The US internet group was fined €100,000 ($142,000) by the French National Commission for Computing and Liberties (CNIL) after it collected data over unencrypted WiFi networks without the knowledge of internet users.
Google admitted last year that its fleet of cars photographing buildings for its Street View service had collected the information, sent over unsecured home wireless networks, due to a programming error.
Although the group has long faced scrutiny of its Street View service, this is the first time a regulator has fined it for the breach.
“The way they collected the data were unfair,” said Yann Padova, secretary-general of the independent regulator.
“CNIL also considers there was a lack of co-operation from Google in terms of the information given about the software within the Google cars,” he added.
The company said on Monday that it was “profoundly sorry” for the collection of data. “As soon as we realised what had happened, we stopped collecting all WiFi data from our Street View cars and immediately informed the authorities,” said Peter Fleischer, Google’s global privacy counsel.
Google said that deleting the data “has always been our priority”, adding it was still studying the decision to see if it would appeal.
The fine is the largest the French regulator has issued to date, although it falls short of the possible €150,000 penalty as it is the first breach by Google.
“By imposing one of the largest fines ever issued in France, the CNIL is also sending a signal to its counterparts in Europe that data protection authorities should step up their enforcement activities since the same activity occurred elsewhere in Europe,” said professor Joel Reidenberg, an expert on internet privacy at Fordham University in New York. “This is a significant case because it sends a powerful message that the CNIL is serious about enforcement and is willing to use its enhanced authority.”
The French watchdog was critical of the US company’s collection of tens of thousands of WiFi hotspot locations, calling the method of gaining such information without the consent of users “unfair”, arguing it had helped Google acquire a “dominant position” in the field of location services.

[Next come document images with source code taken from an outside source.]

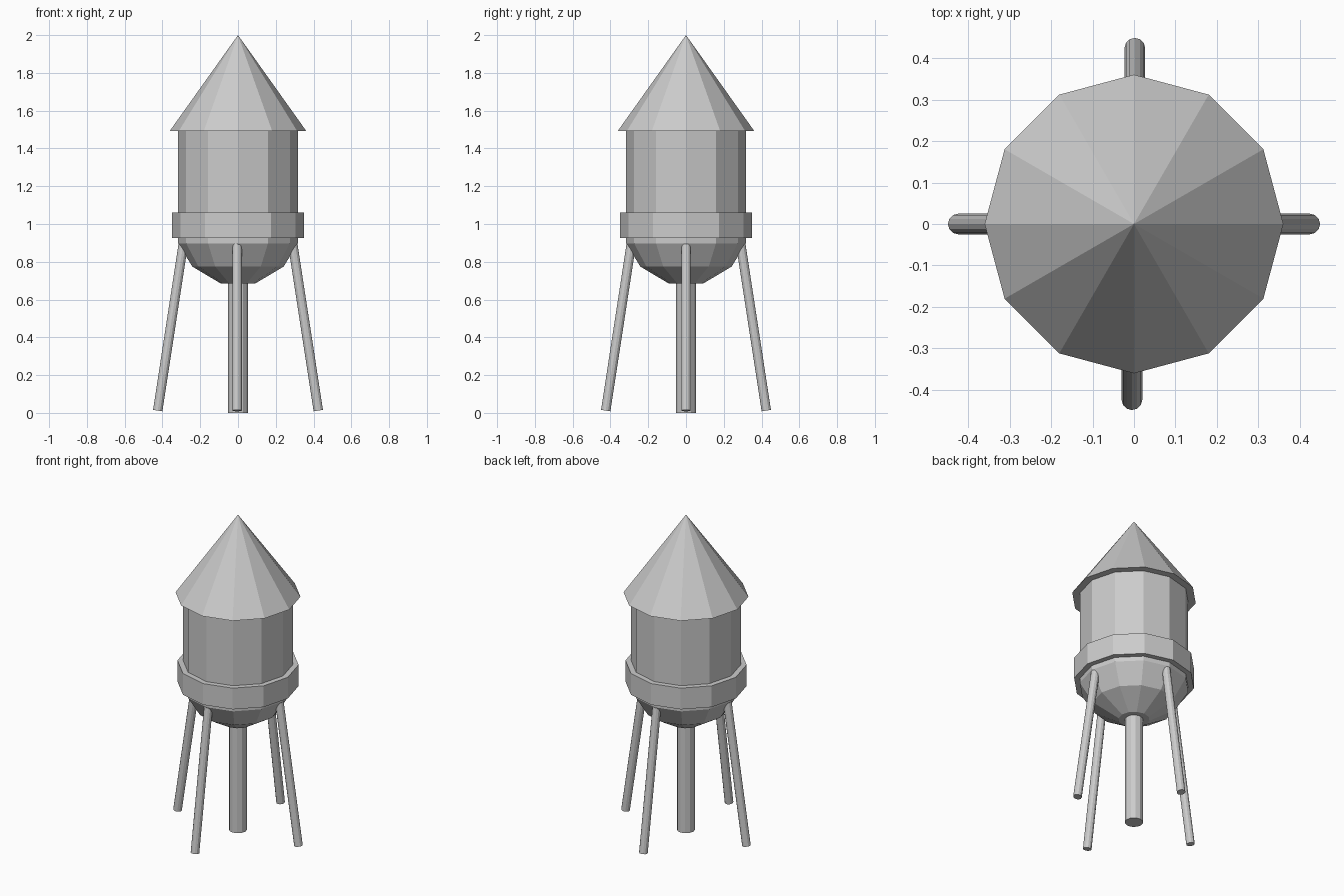
import bpy, bmesh, math
from mathutils import Vector

cube = bpy.data.objects.get("Cube")
if cube:
    bpy.data.objects.remove(cube, do_unlink=True)

SIDES = 12

grey = bpy.data.materials.new("light_grey")
grey.use_nodes = True
colour = (0.6, 0.6, 0.6, 1)
grey.diffuse_color = colour
grey.node_tree.nodes["Principled BSDF"].inputs["Base Color"].default_value = colour


def finish(name, bm):
    bmesh.ops.recalc_face_normals(bm, faces=bm.faces)
    mesh = bpy.data.meshes.new(name)
    bm.to_mesh(mesh)
    bm.free()
    mesh.materials.append(grey)
    obj = bpy.data.objects.new(name, mesh)
    bpy.context.collection.objects.link(obj)
    return obj


def lathe(name, profile):
    """Faceted solid from (radius, height) pairs, bottom to top; radius 0 makes a point."""
    bm = bmesh.new()
    rings = []
    for r, z in profile:
        count = SIDES if r else 1
        angles = [math.tau * i / SIDES for i in range(count)]
        rings.append([bm.verts.new((r * math.cos(a), r * math.sin(a), z)) for a in angles])
    for low, high in zip(rings, rings[1:]):
        for i in range(SIDES):
            j = (i + 1) % SIDES
            top = [high[0]] if len(high) == 1 else [high[j], high[i]]
            bm.faces.new([low[i], low[j]] + top)
    for ring in (rings[0], rings[-1]):
        if len(ring) > 1:
            bm.faces.new(ring)
    return finish(name, bm)


def rod(name, start, end, radius):
    """Straight cylinder between two points, ends cut square to its axis."""
    start, end = Vector(start), Vector(end)
    axis = end - start
    bm = bmesh.new()
    bmesh.ops.create_cone(bm, cap_ends=True, segments=SIDES,
                          radius1=radius, radius2=radius, depth=axis.length)
    obj = finish(name, bm)
    obj.rotation_euler = axis.to_track_quat('Z', 'Y').to_euler()
    obj.location = (start + end) / 2
    return obj


# Tank with its tapered bowl, band and pointed roof
lathe("tank", [(0.09, 0.684), (0.242, 0.775), (0.317, 0.897), (0.317, 1.495)])
lathe("band", [(0.35, 0.925), (0.35, 1.06)])
lathe("roof", [(0.361, 1.493), (0, 2.0)])

# Central water pipe
rod("water_pipe", (0, 0, 0), (0, 0, 0.72), 0.053)

# Four splayed legs, running up into the bowl
for name, dx, dy, shift in (("left_leg", 1, 0, 0), ("right_leg", -1, 0, 0),
                            ("front_leg", 0, -1, -0.005), ("back_leg", 0, 1, 0.002)):
    foot = (0.425 * dx + shift, 0.425 * dy, 0.012)
    top = (0.288 * dx + shift, 0.288 * dy, 0.905)
    rod(name, foot, top, 0.025)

It noted that Google had stopped collecting information on WiFi hot spots via its Street View vehicles, but said the collection of access points through its location mobile app continued.
Additional reporting by Tim Bradshaw in London